Posted 9 April 2019 in Blog, Space.
The European Space Agency (ESA) & Japan Aerospace Exploration Agency (JAXA)’s mission, BepiColombo, has completed its planned activities following a 5-months near-Earth phase. Bepicolombo is now ready for the cruise phase, and eventually, start the scientific investigation of Mercury.

Since its launch onboard the Ariane 5 rocket in October 2018, from Europe’s Spaceport in Kourou, French Guiana, BepiColombo has completed its series of commissioned near-Earth activities. These activities were conducted to ensure the health of BepiColombo’s scientific instruments. The operations team, with the support of two ground segments, will now focus on operation and preparation of the mission’s first gravity assist scheduled for 2020.

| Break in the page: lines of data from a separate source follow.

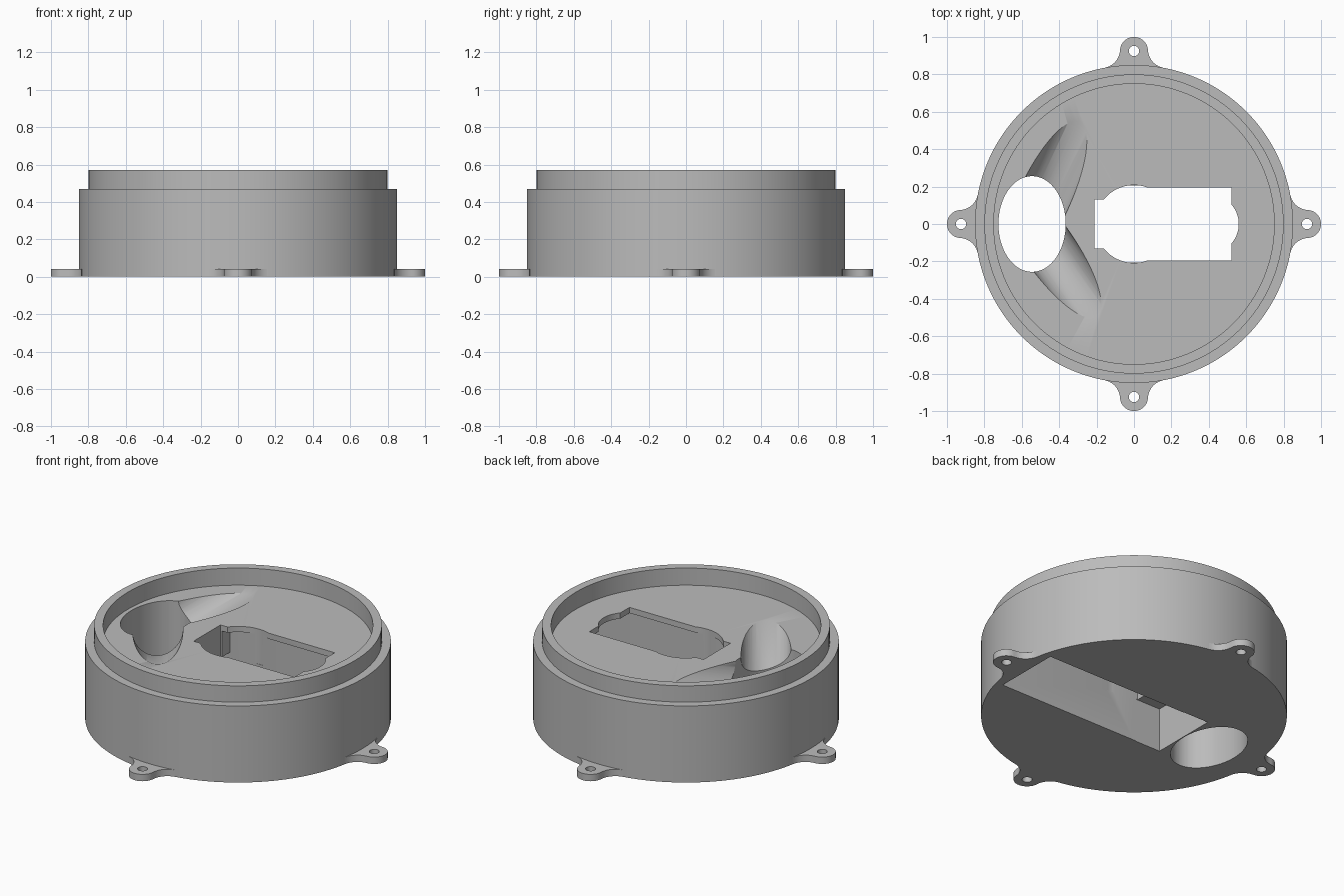
import bpy, bmesh, math
from mathutils import Matrix, Vector

cube = bpy.data.objects.get("Cube")
if cube:
    bpy.data.objects.remove(cube)

GREY = (0.5, 0.5, 0.5, 1)
mat = bpy.data.materials.new("light_grey_plastic")
mat.use_nodes = True
mat.diffuse_color = GREY
mat.node_tree.nodes["Principled BSDF"].inputs["Base Color"].default_value = GREY


def make_object(name, bm):
    bmesh.ops.recalc_face_normals(bm, faces=bm.faces)
    mesh = bpy.data.meshes.new(name)
    bm.to_mesh(mesh)
    bm.free()
    mesh.materials.append(mat)
    obj = bpy.data.objects.new(name, mesh)
    bpy.context.collection.objects.link(obj)
    return obj


def prism(name, outline, low, high):
    bm = bmesh.new()
    face = bm.faces.new([bm.verts.new((x, y, low)) for x, y in outline])
    top = bmesh.ops.extrude_face_region(bm, geom=[face])["geom"]
    bmesh.ops.translate(bm, vec=(0, 0, high - low),
                        verts=[g for g in top if isinstance(g, bmesh.types.BMVert)])
    return make_object(name, bm)


def arc(cx, cy, rx, ry, start, end, steps):
    angles = [math.radians(start + (end - start) * i / steps) for i in range(steps + 1)]
    return [(cx + rx * math.cos(a), cy + ry * math.sin(a)) for a in angles]


def oval(cx, cy, rx, ry, steps):
    return arc(cx, cy, rx, ry, 0, 360, steps)[:-1]


def box(name, x0, x1, half_y, low, high):
    return prism(name, [(x0, -half_y), (x1, -half_y), (x1, half_y), (x0, half_y)], low, high)


def activate(obj):
    bpy.ops.object.select_all(action='DESELECT')
    obj.select_set(True)
    bpy.context.view_layer.objects.active = obj


def cut(target, cutter):
    cutter.hide_render = True
    mod = target.modifiers.new("cut", 'BOOLEAN')
    mod.operation = 'DIFFERENCE'
    mod.solver = 'EXACT'
    mod.object = cutter
    activate(target)
    bpy.ops.object.modifier_apply(modifier=mod.name)
    bpy.data.objects.remove(cutter)


def smooth(obj):
    activate(obj)
    bpy.ops.object.shade_smooth_by_angle(angle=math.radians(30))


# Round housing with a stepped lip and a recessed deck
DECK = 0.465
profile = [(0, 0), (0.85, 0), (0.85, 0.47), (0.8, 0.47), (0.8, 0.57),
           (0.75, 0.57), (0.75, DECK), (0, DECK)]
bm = bmesh.new()
verts = [bm.verts.new((r, 0, z)) for r, z in profile]
edges = [bm.edges.new(pair) for pair in zip(verts, verts[1:])]
bmesh.ops.spin(bm, geom=verts + edges, cent=(0, 0, 0), axis=(0, 0, 1),
               angle=math.tau, steps=128)
bmesh.ops.remove_doubles(bm, verts=bm.verts, dist=0.0001)
housing = make_object("housing", bm)

# Pocket opened from below, with a lower ceiling at one end
cut(housing, box("pocket_cutter", -0.2, 0.78, 0.206, -0.1, 0.43))
cut(housing, box("pocket_end_cutter", -0.36, -0.19, 0.209, -0.1, 0.27))

# Shaped opening through the deck, mirrored about the x axis
half = [(-0.21, -0.13)] + arc(0, 0, 0.208, 0.208, 219, 290, 14)
half += [(0.52, -0.195), (0.52, -0.105)] + arc(0.4, 0, 0.16, 0.16, -40, -4, 6)
outline = half + [(x, -y) for x, y in reversed(half)]
cut(housing, prism("opening_cutter", outline, 0.25, 0.7))

# Oval shaft from deck to base
SHAFT_X = -0.545
cut(housing, prism("shaft_cutter", oval(SHAFT_X, 0, 0.18, 0.256, 64), -0.1, 0.7))

# Two sloping round channels leading out of the shaft
TILT = math.radians(18)
for name, heading, reach in (("back", 65, 0.6), ("front", -55, 0.57)):
    a = math.radians(heading)
    flat = Vector((math.cos(a), math.sin(a), 0))
    axis = flat * math.cos(TILT) + Vector((0, 0, math.sin(TILT)))
    start = Vector((SHAFT_X, 0, DECK - 0.15 * math.tan(TILT)))
    length = reach / math.cos(TILT)
    matrix = (Matrix.Translation(start + axis * length / 2)
              @ axis.to_track_quat('Z', 'Y').to_matrix().to_4x4())
    bm = bmesh.new()
    bmesh.ops.create_cone(bm, cap_ends=True, segments=64, radius1=0.14,
                          radius2=0.14, depth=length, matrix=matrix)
    cut(housing, make_object(name + "_channel_cutter", bm))
smooth(housing)

# Four screw tabs with filleted necks
R_BODY, R_TAB, R_FILLET, TAB_X = 0.85, 0.075, 0.1, 0.925
far, near = R_BODY + R_FILLET, R_TAB + R_FILLET
fx = (far ** 2 - near ** 2 + TAB_X ** 2) / (2 * TAB_X)
fy = math.sqrt(far ** 2 - fx ** 2)
to_body = math.degrees(math.atan2(-fy, -fx)) + 360
to_tab = math.degrees(math.atan2(-fy, TAB_X - fx)) + 360
tip = math.degrees(math.atan2(fy, fx - TAB_X))
neck = arc(fx, fy, R_FILLET, R_FILLET, to_tab, to_body, 10)
outline = arc(TAB_X, 0, R_TAB, R_TAB, -tip, tip, 24) + neck[1:]
outline += arc(0, 0, 0.845, 0.845, 10, -10, 8)
outline += [(x, -y) for x, y in reversed(neck[1:])]
tab = prism("mounting_tab", outline, 0, 0.042)
cut(tab, prism("screw_hole_cutter", oval(TAB_X, 0, 0.028, 0.028, 24), -0.1, 0.1))
smooth(tab)
for name, turn in (("back", 90), ("right", 180), ("front", 270)):
    copy = bpy.data.objects.new(name + "_mounting_tab", tab.data)
    copy.rotation_euler.z = math.radians(turn)
    bpy.context.collection.objects.link(copy)
tab.name = "left_mounting_tab"
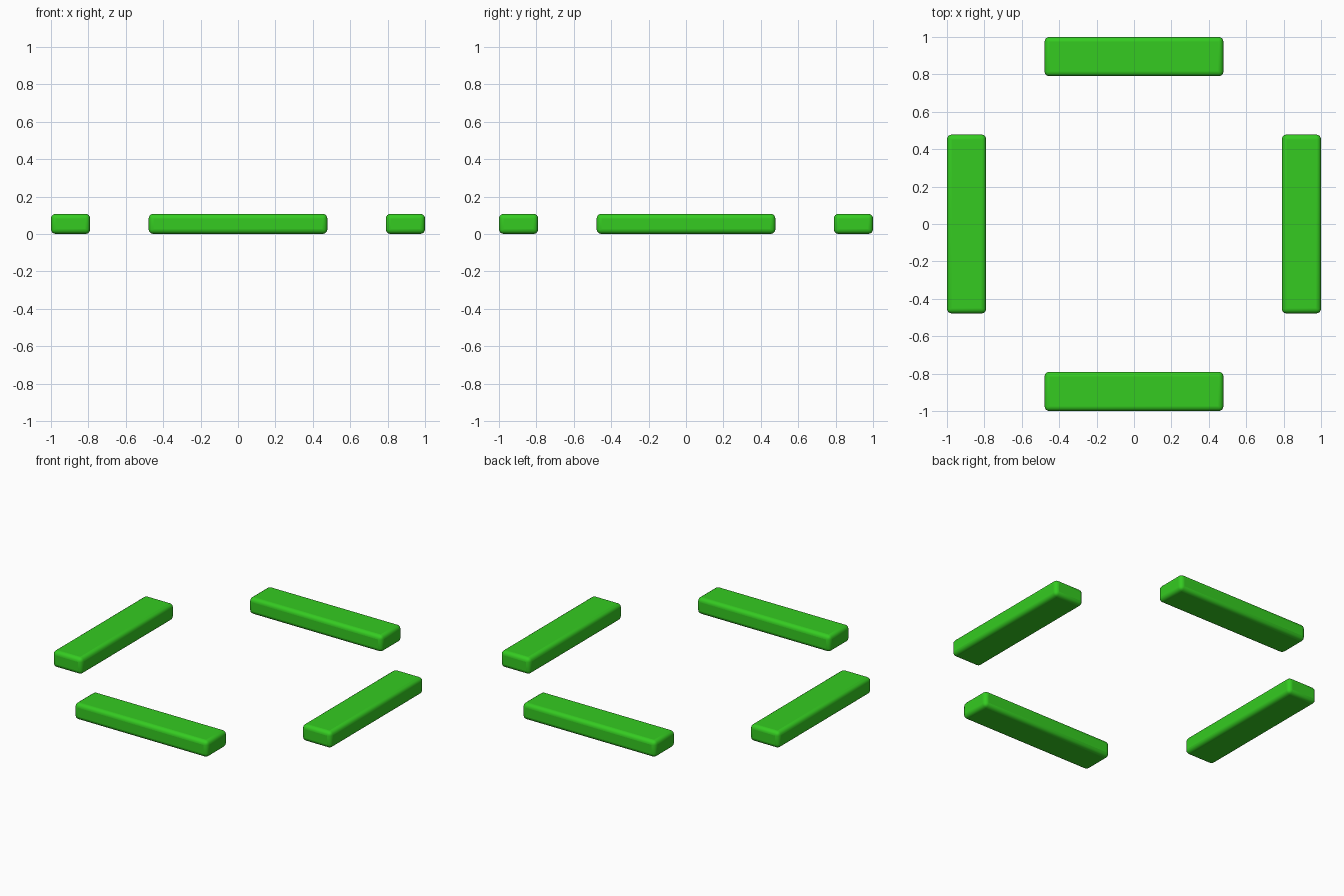
import bpy
import math

if "Cube" in bpy.data.objects:
    bpy.data.objects.remove(bpy.data.objects["Cube"])

LENGTH, WIDTH, HEIGHT = 0.956, 0.21, 0.107

green = bpy.data.materials.new("green")
green.diffuse_color = (0.035, 0.6, 0.015, 1)
green.use_nodes = True
green.node_tree.nodes["Principled BSDF"].inputs["Base Color"].default_value = green.diffuse_color


def rounded_bar(name, angle):
    """One rounded bar, lying tangent to the square at the given angle."""
    r = 1 - WIDTH / 2
    bpy.ops.mesh.primitive_cube_add(size=1)
    bar = bpy.context.object
    bar.name = name
    bar.scale = (WIDTH, LENGTH, HEIGHT)
    bpy.ops.object.transform_apply(location=False, rotation=False, scale=True)
    bar.location = (r * math.cos(angle), r * math.sin(angle), HEIGHT / 2)
    bar.rotation_euler.z = angle
    bevel = bar.modifiers.new("rounded_edges", 'BEVEL')
    bevel.width = 0.025
    bevel.segments = 4
    bar.data.materials.append(green)
    bpy.ops.object.shade_smooth_by_angle(angle=math.radians(40))


# Four bars around the centre
for i, side in enumerate(("right", "back", "left", "front")):
    rounded_bar(side + "_bar", i * math.pi / 2)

The Cruise Phase

ESA’s first mission to Mercury comprises two orbiters:  ESA’s Mercury Planetary Orbiter (MPO) and the JAXA’s Mercury Magnetospheric Orbiter (MMO). ESA’s Mercury Transfer Module (MTM), which supplies electrical power, will carry the orbiters to Mercury using a combination of solar electric propulsion and gravity assist flybys – one of Earth, two of Venus and six of Mercury. During its cruise phase, the orbiters will be able to operate some of their instruments to collect scientific data of Venus and Mercury.

Mission Objectives

BepiColombo 7-year mission was specifically designed to study the composition, geophysics, atmosphere, magnetosphere and history of Mercury. Here are the objectives of the mission:

  • Investigate the origin and evolution of a planet close to the parent star
  • Study Mercury as a planet: its form, interior structure, geology, composition and craters
  • Examine Mercury’s vestigial atmosphere (exosphere): its composition and dynamics
  • Probe Mercury’s magnetized envelope (magnetosphere): its structure and dynamics
  • Determine the origin of Mercury’s magnetic field
  • Investigate polar deposits: their composition and origin
  • Perform a test of Einstein’s theory of general relativity

To find out more about the BepiColombo mission, visit ESA’s website.